Abreu was voted into the game as a starter by fan balloting. His 2.5 million votes made him fourth among National League players in total votes, behind Derrek Lee, Jim Edmonds and Scott Rolen. It didn't hurt that while the balloting was going on, Abreu was on one of the hottest stretches in Phillies history offensively. It also didn't hurt that his offense was driving the Phillies on a stretch of games that put them right back into contention in the National League East.
By winning a starting outfield job in the All-Star Game, Abreu became the first Phillies outfielder to be selected to start the All-Star Game since Lenny Dykstra in 1995.
Monday night brought more kudos to Abreu. Not only did he win the Homerun Derby, he shattered records for the most homeruns hit in the annual contest. With an amazing 24 homeruns in the first round, Abreu shattered the single round record of 15 homeruns set by Miguel Tejada in Minute Maid Park last season.
Abreu seemed like a man on a mission. "I think the inspiration of the show, being the Home Run Derby, I think that's something that I never expected, to be here, it's a dream come true," said Abreu. "When I was there, hitting the homers and home runs, I had a lot of inspiration, just trying to put the best show and I did it. It was something amazing and I was just happy about it."

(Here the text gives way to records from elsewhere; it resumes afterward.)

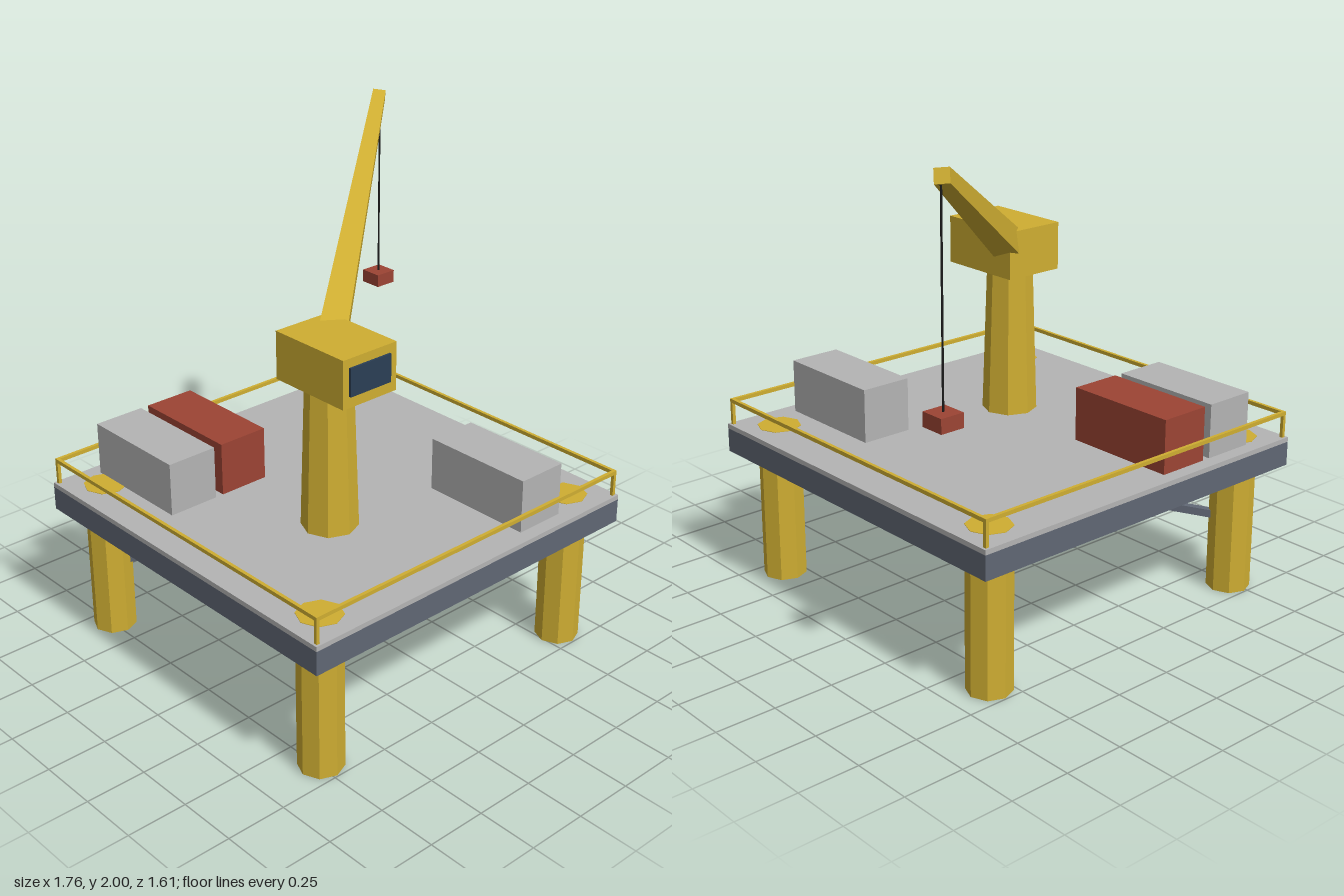
import * as THREE from 'three';

const mat = (name, color, extra = {}) => {
  const m = new THREE.MeshStandardMaterial({ color, ...extra });
  m.name = name;
  return m;
};

export function createModel() {
  const model = new THREE.Group();
  model.name = 'offshoreCranePlatform';

  const yellow = mat('safetyYellow', 0xcfae32, { flatShading: true });
  const grey = mat('deckGrey', 0xb4b4b4);
  const red = mat('containerRed', 0x9c4434);
  const slate = mat('slateSteel', 0x606774);
  const glass = mat('cabGlass', 0x2b3f55);
  const black = mat('cableBlack', 0x1c1c1c);

  const add = (name, geometry, material, x = 0, y = 0, z = 0) => {
    const mesh = new THREE.Mesh(geometry, material);
    mesh.name = name;
    mesh.position.set(x, y, z);
    model.add(mesh);
    return mesh;
  };
  const box = (name, material, w, h, d, x, y, z) =>
    add(name, new THREE.BoxGeometry(w, h, d), material, x, y, z);

  // Square beam from a to b, with its sides upright apart from the roll
  const beam = (name, material, a, b, startSize, endSize, roll = 0) => {
    const start = new THREE.Vector3(...a), end = new THREE.Vector3(...b);
    const geometry = new THREE.BoxGeometry(1, 1, start.distanceTo(end));
    const p = geometry.attributes.position;
    for (let i = 0; i < p.count; i++) {
      const s = p.getZ(i) > 0 ? endSize : startSize;
      p.setXY(i, p.getX(i) * s, p.getY(i) * s);
    }
    geometry.computeVertexNormals();
    geometry.rotateZ(roll);
    const mesh = add(name, geometry, material);
    mesh.position.copy(start).lerp(end, 0.5);
    mesh.lookAt(end);
  };

  // Deck
  const cx = -0.078;
  box('deckSlab', slate, 1.614, 0.1, 1.614, cx, 0.59, 0);
  box('deckPlate', grey, 1.614, 0.02, 1.614, cx, 0.65, 0);

  // Legs, corner posts and diagonal braces
  for (const sz of [-1, 1]) {
    for (const sx of [-1, 1]) {
      add('leg', new THREE.CylinderGeometry(0.09, 0.09, 0.662, 8), yellow, cx + sx * 0.657, 0.331, sz * 0.655);
      box('railPost', yellow, 0.014, 0.11, 0.014, cx + sx * 0.79, 0.71, sz * 0.79);
    }
    beam('brace', slate, [-0.735, 0.306, sz * 0.655], [0.578, 0.61, -sz * 0.655], 0.032, 0.032);
  }

  // Handrails
  for (const s of [-1, 1]) {
    box('handrailAcross', yellow, 1.594, 0.016, 0.014, cx, 0.762, s * 0.79);
    box('handrailAlong', yellow, 0.014, 0.016, 1.594, cx + s * 0.79, 0.762, 0);
  }

  // Cargo containers
  for (const [x, z, m] of [[-0.585, -0.507, grey], [-0.33, -0.507, red], [0.325, 0.505, grey]]) {
    box('container', m, 0.219, 0.223, 0.486, x, 0.7715, z);
  }

  // Crane pedestal, cab and window
  add('cranePedestal', new THREE.CylinderGeometry(0.094, 0.114, 0.62, 8), yellow, -0.28, 0.965, 0.2);
  box('craneCab', yellow, 0.263, 0.196, 0.37, -0.28, 1.368, 0.238);
  box('cabWindow', glass, 0.2, 0.114, 0.009, -0.282, 1.373, 0.4275);

  // Boom, hoist cable and hanging load
  beam('craneBoom', yellow, [-0.24, 1.378, 0.163], [0.83, 1.971, -0.713], 0.11, 0.054, 0.11);
  add('hoistCable', new THREE.CylinderGeometry(0.004, 0.004, 0.81, 6), black, 0.829, 1.56, -0.707);
  box('hangingLoad', red, 0.098, 0.056, 0.098, 0.83, 1.137, -0.708);

  return model;
}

Even in the Homerun Derby, Abreu showed his patented patience at the plate, making Ramon Henderson, Abreu's personal pitcher throw over 150 pitches. "Ramon, he's big. He's big right now. He's been with me, you know, since '98 and I think he deserves it. He's one of the good guys and he's been with me pretty much my whole career, so I feel happy for him and I know he's excited about it, too," said Abreu.
Now, Abreu can put all of the Homerun Derby aside and focus on the task at hand. He'll be in the starting lineup - leading off - for the National League. But wait, Abreu doesn't like to lead off. It's an irony that wasn't lost on American League Manager Terry Francona.
"Back about six years ago, I called Bobby into the office in St. Louis, and I said, Bobby if you want to hit lead off, you'd be the best player in baseball. I still believe that. Now he might hit third and be the best player in baseball but he's that type of player. I can certainly see why he's hitting leadoff," said Francona.
As for Tony LaRussa, who made the decision to hit Abreu in the leadoff spot, it was a simple decision. "I like everything that Bobby does offensively, you know, he has a good strike zone, he runs the bases well, he hits righties, he hits lefties. So we will try to do some damage early," pointed out LaRussa.
Suddenly, Abreu is in the middle of the baseball world. He's not an unknow entity anymore. How he handles the pressure and the glare of the spotlight will be interesting to say the least. Depending on what he does in the game itself, that glare could become even brighter in the very near future.